It is focused on interest paid out of large reserves held by commercial banks Bank England overnight. Reducing or stopping payments could raise tens of billions.

Interest rates have risen, meaning lenders are getting a higher return on the more than £800bn they have invested in the Bank. But it is there money they received as part of the quantitative easing, or QE, program launched by the Bank to provide financial stability and economic stimulus after the banking crash 14 years ago.

In other words, it was a bailout caused by their own greed. Starting in 2009, QE went on too long and the banks came to see it as a fantastic profit. The least they could do now is throw up their hands and acknowledge the moral case for paying up.

They currently earn interest on these “reserves” at the Bank’s official rate of 2.25 percent. This could be reduced or reduced to zero. The banks say it’s a “hidden tax”, but it was money pumped into the system after their appalling behavior nearly brought global markets to their knees.

Rather than being seen as an emergency stop as intended, QE became a permanent feature, used to address various episodes of financial turbulence as they arose in subsequent years, and taken for granted. Banks couldn’t believe their luck.

Of course, they bleat the usual arguments. Hitting them in this way would mean they would have to recoup their lost profits in other ways, passing the cost on to the consumer. This will cause UK banks to suffer compared to their European and US rivals.

To which the polite answer is “phew”. There are much rougher ones.

It was an incredibly easy profit. It required no risk or hard yards. It has been compared to someone finding a pile of money behind the sofa – in other words, manna from heaven. And all because, let’s not lose sight of it, they were so careless and imprudent in the first place.

Unfortunately, the man who is supposed to support the idea of ​​targeting QE, Bank Governor Andrew Bailey, doesn’t want to know. Within the huge walls of the Bank, it became a totemic problem, a matter of principle. “This is a tax on the banking system. This is not monetary policy; it’s fiscal policy,” Bailey said.

Yes, it’s a tax on the banking system, and what’s wrong with that? Yes, it is fiscal policy. Again, so what? He does not like this because it would lead to the Bank being used as an instrument of taxation and thus infringing on the independence he so values.

Again, yes, but. QE was never designed to have such a lasting effect. This left a lot of money for the banks to make for doing nothing – in fact, come to think of it, for doing something reprehensible and almost bringing the whole system down. And “yes, but it is necessary.”
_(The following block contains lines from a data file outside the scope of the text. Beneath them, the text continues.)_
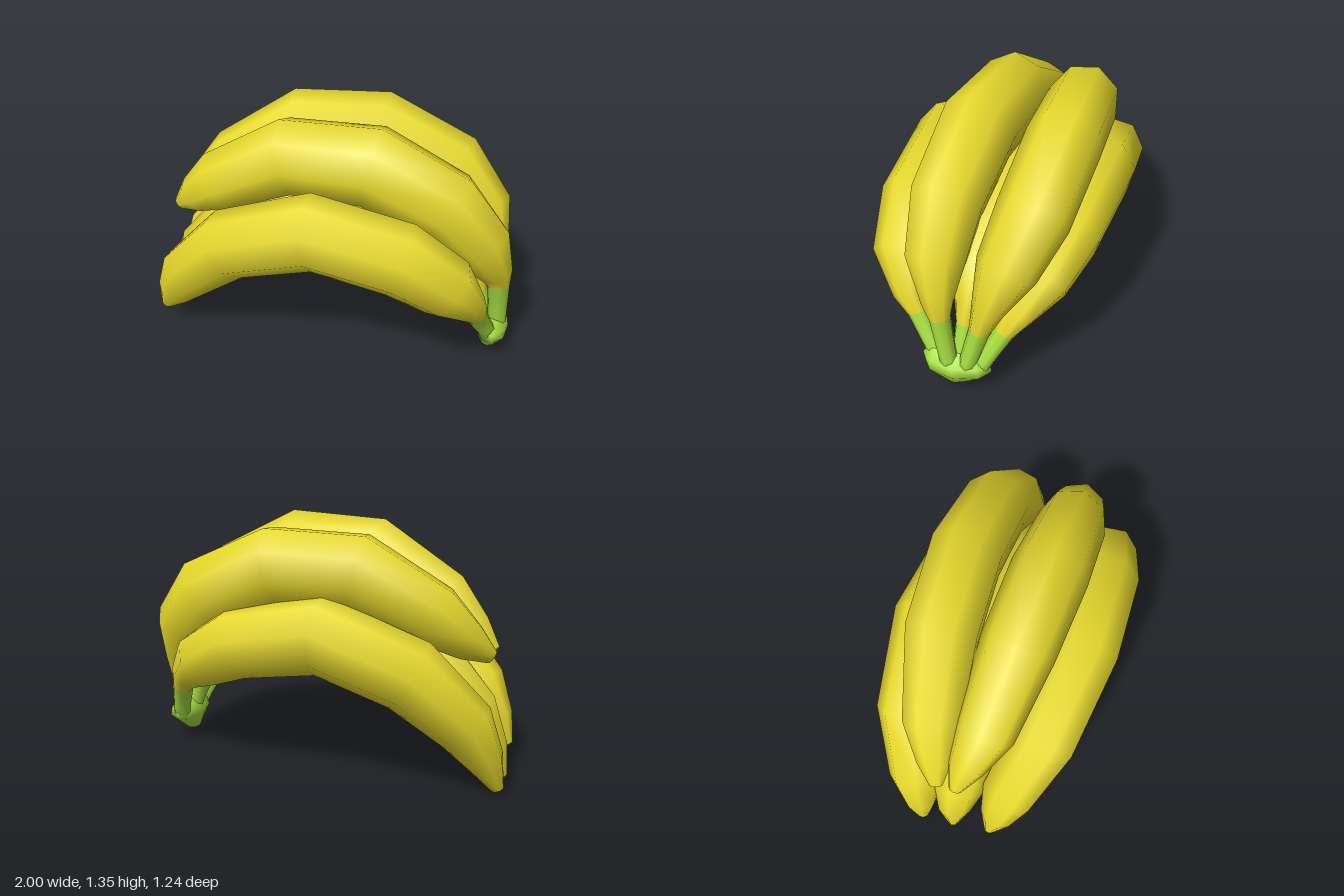
import * as THREE from 'three';

const SIDES = 8;

// Points of an oval ring around p, spanned by the axes u and v
function ring(p, u, v, ru, rv) {
  return Array.from({ length: SIDES }, (_, j) => {
    const a = j / SIDES * Math.PI * 2;
    return p.clone().addScaledVector(u, Math.cos(a) * ru).addScaledVector(v, Math.sin(a) * rv);
  });
}

// Skin a list of rings and cap both ends; the first `split` bands form group 0, the rest group 1
function loft(rings, split) {
  const n = SIDES, last = rings.length - 1;
  const pos = [], idx = [];
  rings.forEach(r => r.forEach(p => pos.push(p.x, p.y, p.z)));
  const centre = r => {
    const c = r.reduce((s, p) => s.add(p), new THREE.Vector3()).divideScalar(n);
    pos.push(c.x, c.y, c.z);
    return pos.length / 3 - 1;
  };
  const c0 = centre(rings[0]), c1 = centre(rings[last]);
  for (let j = 0; j < n; j++) idx.push(c0, (j + 1) % n, j);
  let cut = 0;
  for (let i = 0; i < last; i++) {
    if (i === split) cut = idx.length;
    for (let j = 0; j < n; j++) {
      const a = i * n + j, b = i * n + (j + 1) % n;
      idx.push(a, b, a + n, b, b + n, a + n);
    }
  }
  for (let j = 0; j < n; j++) idx.push(c1, last * n + j, last * n + (j + 1) % n);
  const g = new THREE.BufferGeometry();
  g.setAttribute('position', new THREE.Float32BufferAttribute(pos, 3));
  g.setIndex(idx);
  if (split) {
    g.addGroup(0, cut, 0);
    g.addGroup(cut, idx.length - cut, 1);
  }
  g.computeVertexNormals();
  return g;
}

// Eight-sided sections along a curved spine, one ridge pointing away from the middle of the bunch
function bananaGeometry(spine) {
  const hub = new THREE.Vector3(0, 0.12, 0.05);
  const pts = spine.map(([x, y, z]) => new THREE.Vector3(x, y, z));
  const rings = pts.map((p, i) => {
    const t = pts[Math.min(i + 1, pts.length - 1)].clone().sub(pts[Math.max(i - 1, 0)]).normalize();
    const u = p.clone().sub(hub);
    u.addScaledVector(t, -u.dot(t)).normalize();
    const v = new THREE.Vector3().crossVectors(t, u);
    const r = spine[i][3];
    return ring(p, u, v, r, r * 0.92);
  });
  return loft(rings, 2);
}

// Spines run from stem to tip: x, y, z, radius; the third point is where green turns yellow
const BANANAS = {
  lowerFrontBanana: [
    [0.90, 0.15, 0.18, 0.05], [0.87, 0.23, 0.21, 0.05], [0.81, 0.38, 0.30, 0.062], [0.78, 0.46, 0.35, 0.095],
    [0.65, 0.61, 0.41, 0.18], [0.41, 0.765, 0.425, 0.21], [-0.05, 0.865, 0.40, 0.215], [-0.51, 0.69, 0.31, 0.20],
    [-0.78, 0.41, 0.19, 0.165], [-0.89, 0.24, 0.15, 0.105], [-0.965, 0.11, 0.12, 0.035]],
  lowerMiddleBanana: [
    [0.89, 0.14, 0.06, 0.05], [0.87, 0.22, 0.06, 0.05], [0.81, 0.36, 0.05, 0.06], [0.77, 0.44, 0.04, 0.09],
    [0.65, 0.56, 0.03, 0.16], [0.42, 0.71, 0, 0.2], [-0.05, 0.82, -0.02, 0.21], [-0.51, 0.64, -0.06, 0.20],
    [-0.78, 0.36, -0.09, 0.165], [-0.89, 0.17, -0.10, 0.105], [-0.96, 0.015, -0.10, 0.035]],
  lowerBackBanana: [
    [0.91, 0.15, -0.04, 0.05], [0.89, 0.23, -0.08, 0.05], [0.84, 0.38, -0.16, 0.06], [0.79, 0.46, -0.21, 0.09],
    [0.65, 0.59, -0.29, 0.165], [0.42, 0.715, -0.36, 0.2], [-0.05, 0.805, -0.425, 0.215], [-0.51, 0.63, -0.41, 0.205],
    [-0.79, 0.36, -0.33, 0.165], [-0.89, 0.18, -0.30, 0.105], [-0.96, 0.02, -0.28, 0.035]],
  upperFrontBanana: [
    [0.94, 0.15, 0.10, 0.045], [0.935, 0.23, 0.11, 0.05], [0.92, 0.48, 0.145, 0.06], [0.90, 0.56, 0.16, 0.09],
    [0.80, 0.75, 0.19, 0.17], [0.62, 0.955, 0.19, 0.205], [0.23, 1.135, 0.15, 0.225], [-0.21, 1.125, 0.09, 0.215],
    [-0.61, 0.91, 0.02, 0.175], [-0.78, 0.775, -0.04, 0.11], [-0.89, 0.69, -0.07, 0.04]],
  upperBackBanana: [
    [0.94, 0.15, 0.02, 0.045], [0.93, 0.24, 0, 0.05], [0.90, 0.42, -0.05, 0.06], [0.88, 0.54, -0.085, 0.09],
    [0.80, 0.75, -0.16, 0.17], [0.62, 0.95, -0.24, 0.205], [0.22, 1.125, -0.29, 0.215], [-0.21, 1.115, -0.295, 0.21],
    [-0.61, 0.90, -0.25, 0.17], [-0.78, 0.765, -0.20, 0.105], [-0.89, 0.69, -0.17, 0.04]],
};

// Woody knot joining the stems: y, centre x, centre z, half width, half depth
const CROWN = [
  [0.24, 0.90, 0.09, 0.045, 0.13], [0.20, 0.91, 0.075, 0.085, 0.18],
  [0.15, 0.91, 0.07, 0.095, 0.18], [0.045, 0.90, 0.09, 0.04, 0.055]];

export function createModel() {
  const model = new THREE.Group();
  model.name = 'bananaBunch';
  const yellow = new THREE.MeshStandardMaterial({ color: 0xe6d82c });
  yellow.name = 'ripeYellow';
  const green = new THREE.MeshStandardMaterial({ color: 0xa8e042 });
  green.name = 'stemGreen';

  for (const [name, spine] of Object.entries(BANANAS)) {
    const banana = new THREE.Mesh(bananaGeometry(spine), [green, yellow]);
    banana.name = name;
    model.add(banana);
  }

  const xAxis = new THREE.Vector3(1, 0, 0), zAxis = new THREE.Vector3(0, 0, 1);
  const crown = new THREE.Mesh(
    loft(CROWN.map(([y, x, z, w, d]) => ring(new THREE.Vector3(x, y, z), xAxis, zAxis, w, d))), green);
  crown.name = 'crown';
  model.add(crown);
  return model;
}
Kwasi Kwarteng vetoed the move when he was chancellor. He bought the claim, the Treasury said, it was an “additional tax on the banks” and would make it look as if the UK had decided not to pay interest on debt just because rates had risen. This would jeopardize the credibility of the UK – no euro zone, USA, Canada or Japan have done the same.

It’s hard to see how the QE rate cut income qualifies as a “tax”. As for the latter statement, you can bet that if the UK goes first, the rest will follow.

At the risk of repetition, it is morally unjustifiable. As far as the banks are concerned, this should be a crucial point.